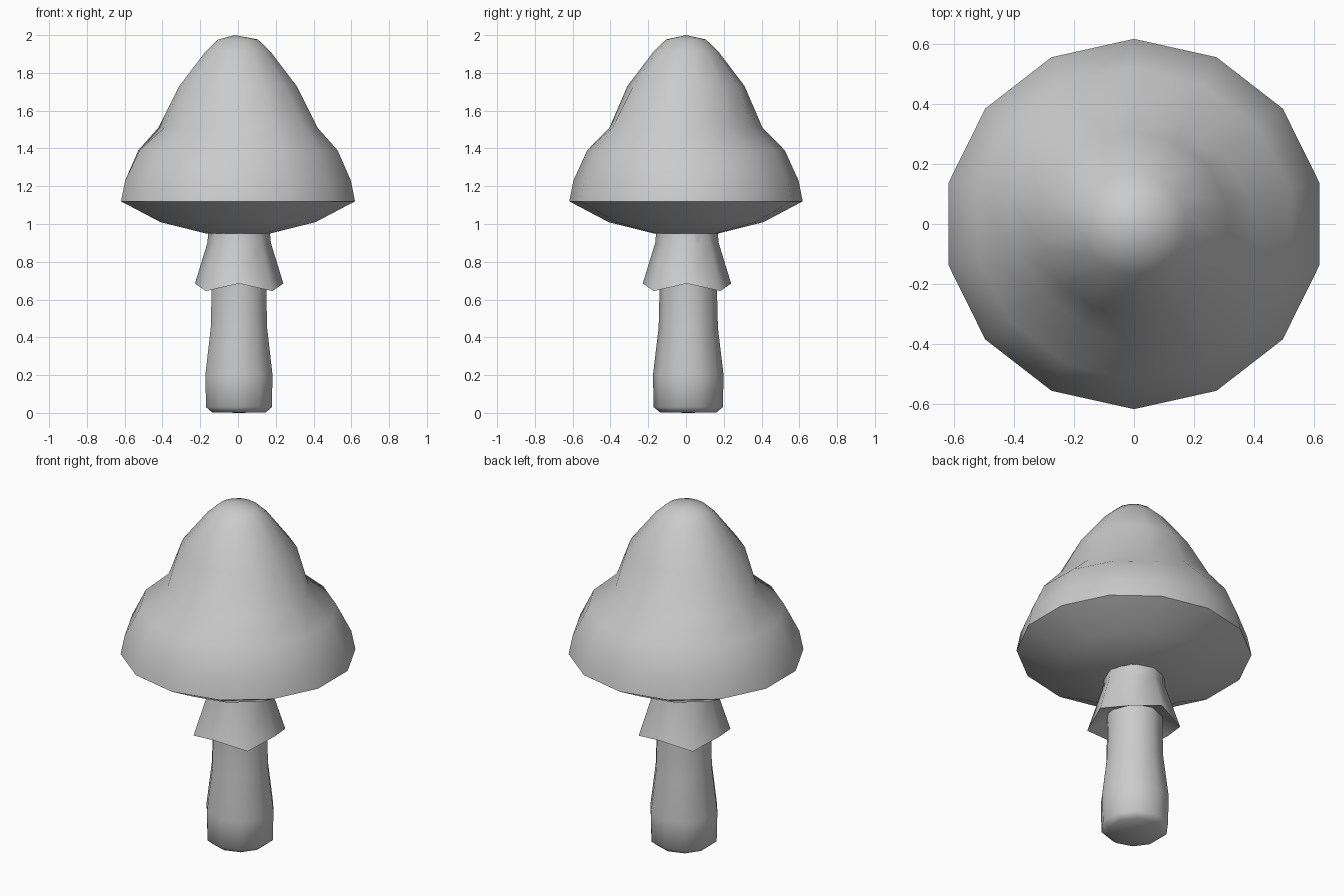
import bpy, bmesh
from math import sin, cos, pi, radians

if "Cube" in bpy.data.objects:
    bpy.data.objects.remove(bpy.data.objects["Cube"])


def lathe(name, sides, rings, phase=pi / 2, sx=1.0, centre=(0, 0), tweak=None,
          bottom=None, top=None, angle=40):
    """Spin (radius, z) rings listed from bottom to top, with optional pole points."""
    bm = bmesh.new()
    loops = []
    for i, (r, z) in enumerate(rings):
        loop = []
        for k in range(sides):
            a = phase + 2 * pi * k / sides
            rr, zz = tweak(i, a, r, z) if tweak else (r, z)
            loop.append(bm.verts.new((centre[0] + rr * cos(a) * sx,
                                      centre[1] + rr * sin(a), zz)))
        loops.append(loop)
    for lo, hi in zip(loops, loops[1:]):
        for k in range(sides):
            n = (k + 1) % sides
            bm.faces.new((lo[k], lo[n], hi[n], hi[k]))
    for pole, loop in ((bottom, loops[0]), (top, loops[-1])):
        if pole:
            v = bm.verts.new(pole)
            for k in range(sides):
                bm.faces.new((v, loop[k], loop[(k + 1) % sides]))
    bmesh.ops.recalc_face_normals(bm, faces=bm.faces)
    mesh = bpy.data.meshes.new(name)
    bm.to_mesh(mesh)
    bm.free()
    ob = bpy.data.objects.new(name, mesh)
    bpy.context.collection.objects.link(ob)
    bpy.ops.object.select_all(action='DESELECT')
    ob.select_set(True)
    bpy.context.view_layer.objects.active = ob
    bpy.ops.object.shade_smooth_by_angle(angle=radians(angle))
    return ob


# Cap: waist is pinched on the front-left and back-right sides
def pinch(i, a, r, z):
    d = cos(2 * (a - pi / 4))
    if i == 5:
        r -= 0.035 * d
    elif i == 4:
        r -= 0.008 * d
    return r, z


lathe("cap", 14,
      [(0.17, 0.95), (0.41, 1.01), (0.618, 1.12), (0.596, 1.23), (0.523, 1.39),
       (0.405, 1.51), (0.31, 1.73), (0.17, 1.915), (0.105, 1.977)],
      sx=1.028, tweak=pinch, bottom=(0, 0, 0.95), top=(-0.015, 0, 2.0))

# Stem: thicker foot with a rounded base
lathe("stem", 10,
      [(0.15, 0.003), (0.183, 0.03), (0.187, 0.2), (0.157, 0.45),
       (0.152, 0.65), (0.157, 0.96)],
      centre=(0.005, 0.012), bottom=(0.005, 0.012, 0.0), angle=65)


# Skirt: flared ring with a zigzag hem, folded back to the stem inside
def hem(i, a, r, z):
    if i == 1:
        low = 0.5 - 0.5 * cos(4 * a)
        return r + 0.015 * low, z - 0.04 * low
    return r, z


lathe("skirt", 8,
      [(0.145, 0.71), (0.234, 0.685), (0.168, 0.90), (0.163, 0.955)],
      centre=(0.006, 0.005), tweak=hem, angle=50)
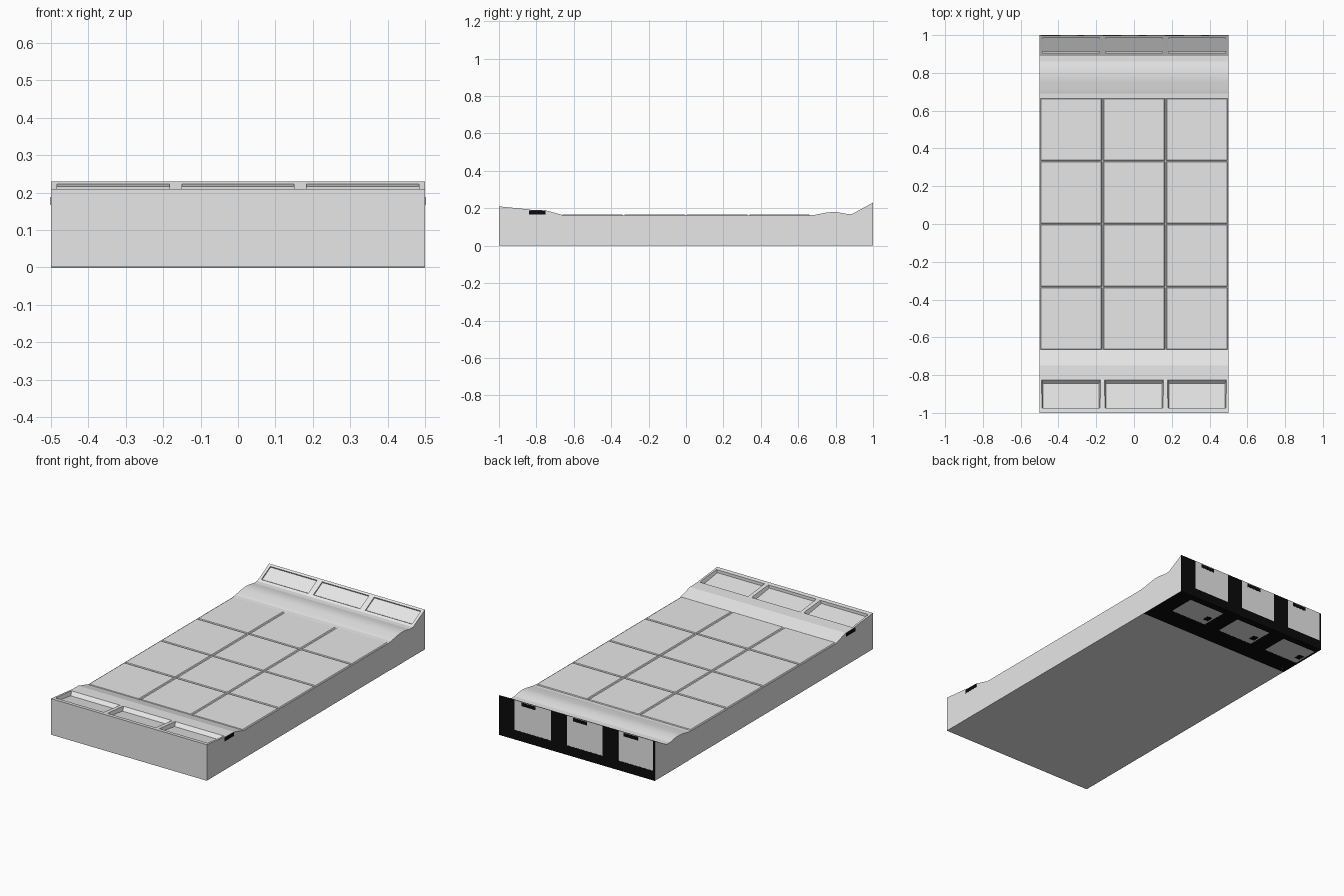
import bpy, bmesh

if "Cube" in bpy.data.objects:
    bpy.data.objects.remove(bpy.data.objects["Cube"])


def material(name, v):
    m = bpy.data.materials.new(name)
    m.diffuse_color = (v, v, v, 1)
    m.use_nodes = True
    m.node_tree.nodes["Principled BSDF"].inputs["Base Color"].default_value = m.diffuse_color
    return m


grey = material("light_grey", 0.8)
black = material("black", 0.003)


def prism(name, pts, half, cx=0.0):
    """Extrude a y,z profile along x; half(y, z) gives the half width at each point."""
    bm = bmesh.new()
    a = [bm.verts.new((cx - half(y, z), y, z)) for y, z in pts]
    b = [bm.verts.new((cx + half(y, z), y, z)) for y, z in pts]
    n = len(pts)
    bm.faces.new(a)
    bm.faces.new(b[::-1])
    for i in range(n):
        j = (i + 1) % n
        bm.faces.new((a[i], b[i], b[j], a[j]))
    bmesh.ops.recalc_face_normals(bm, faces=bm.faces)
    me = bpy.data.meshes.new(name)
    bm.to_mesh(me)
    bm.free()
    ob = bpy.data.objects.new(name, me)
    bpy.context.collection.objects.link(ob)
    me.materials.append(grey)
    return ob


def plate(name, x, y, z):
    """Thin black painted plate given as x, y and z ranges."""
    ob = prism(name, [(y[0], z[0]), (y[1], z[0]), (y[1], z[1]), (y[0], z[1])],
               lambda *_: abs(x[1] - x[0]) / 2, (x[0] + x[1]) / 2)
    ob.data.materials[0] = black


# Body: side profile with front sill, sunken bed, rear hump and rear ramp
BED = 0.162
BACK, BASE = 0.999, 0.001
profile = [(-1, BASE), (-1, 0.21), (-0.84, 0.194), (-0.825, 0.191), (-0.75, 0.189),
           (-0.667, 0.166), (-0.663, BED), (0.663, BED), (0.667, 0.164),
           (0.69, 0.165), (0.705, 0.169), (0.72, 0.171), (0.75, 0.177),
           (0.78, 0.180), (0.81, 0.179), (0.84, 0.174), (0.86, 0.170),
           (0.89, 0.170), (BACK, 0.23), (BACK, BASE)]
body = prism("body", profile, lambda y, z: 0.5)


def cut(cutter):
    m = body.modifiers.new(cutter.name, "BOOLEAN")
    m.operation = "DIFFERENCE"
    m.solver = "EXACT"
    m.object = cutter
    cutter.hide_render = True
    cutter.hide_viewport = True
    cutter.display_type = "WIRE"


# Three open pockets in the front sill and three shallow ones in the rear ramp
def flare(y, z):
    floor = 0.172 + (-0.845 - y) * 0.144
    return 0.148 + max(0, z - floor) * 0.35


for i, cx in enumerate((-1 / 3, 0, 1 / 3)):
    cut(prism(f"front_pocket_cutter_{i}",
              [(-0.975, 0.25), (-0.975, 0.1907), (-0.845, 0.172), (-0.765, 0.25)],
              flare, cx))
    cut(prism(f"rear_pocket_cutter_{i}",
              [(0.904, 0.1777), (0.912, 0.1745), (0.989, 0.2165), (0.986, 0.2229),
               (0.96, 0.26), (0.88, 0.23)],
              lambda y, z: 0.15, cx))

# Bed panels: three columns by four rows with narrow gaps and sloped edges
T = 0.167
for c in (-1, 0, 1):
    for r in range(4):
        y0 = -2 / 3 + r / 3 + 0.002
        y1 = y0 + 1 / 3 - 0.004
        prism(f"bed_panel_{c + 1}_{r}",
              [(y0, BED - 0.002), (y0 + 0.004, T), (y1 - 0.004, T), (y1, BED - 0.002)],
              lambda y, z: 0.159 if z > 0.165 else 0.1645, c / 3)

# Smooth the rear hump, keep the rest crisp
bpy.context.view_layer.objects.active = body
body.select_set(True)
for m in list(body.modifiers):
    bpy.ops.object.modifier_apply(modifier=m.name)
for p in body.data.polygons:
    p.use_smooth = 0.69 < p.center.y < 0.87 and p.normal.z > 0.5

# Black frames around three grey windows, on the back and under the rear
back, under = (BACK - 0.001, 1.0), (0.0, BASE + 0.001)
for i, (x0, x1) in enumerate(((-0.5, -0.49), (-0.265, -0.165), (0.065, 0.165), (0.4, 0.5))):
    plate(f"back_post_{i}", (x0, x1), back, (0.055, 0.229))
    plate(f"under_post_{i}", (x0, x1), (0.8, 0.96), under)
plate("back_lower_band", (-0.5, 0.5), back, (0.0, 0.055))
plate("under_front_band", (-0.5, 0.5), (0.68, 0.8), under)
plate("under_rear_band", (-0.5, 0.5), (0.96, 1.0), under)

# Small black marks inside each window
for i, x in enumerate((-0.49, -0.165, 0.165)):
    plate(f"back_mark_{i}", (x + 0.1, x + 0.19), back, (0.205, 0.225))
    plate(f"under_mark_{i}", (x + 0.012, x + 0.045), (0.84, 0.88), under)

# Black patches on both sides near the front step
for s in (-1, 1):
    plate(f"side_patch_{s}", (s * 0.499, s * 0.501), (-0.84, -0.75), (0.167, 0.1885))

++++++

* _THE TASK_
After locating the line that contains "back, (0.205, 0.225))", output it and the remaining lines of the material above, exactly as they read.

* _TASK OUTPUT_
    plate(f"back_mark_{i}", (x + 0.1, x + 0.19), back, (0.205, 0.225))
    plate(f"under_mark_{i}", (x + 0.012, x + 0.045), (0.84, 0.88), under)

# Black patches on both sides near the front step
for s in (-1, 1):
    plate(f"side_patch_{s}", (s * 0.499, s * 0.501), (-0.84, -0.75), (0.167, 0.1885))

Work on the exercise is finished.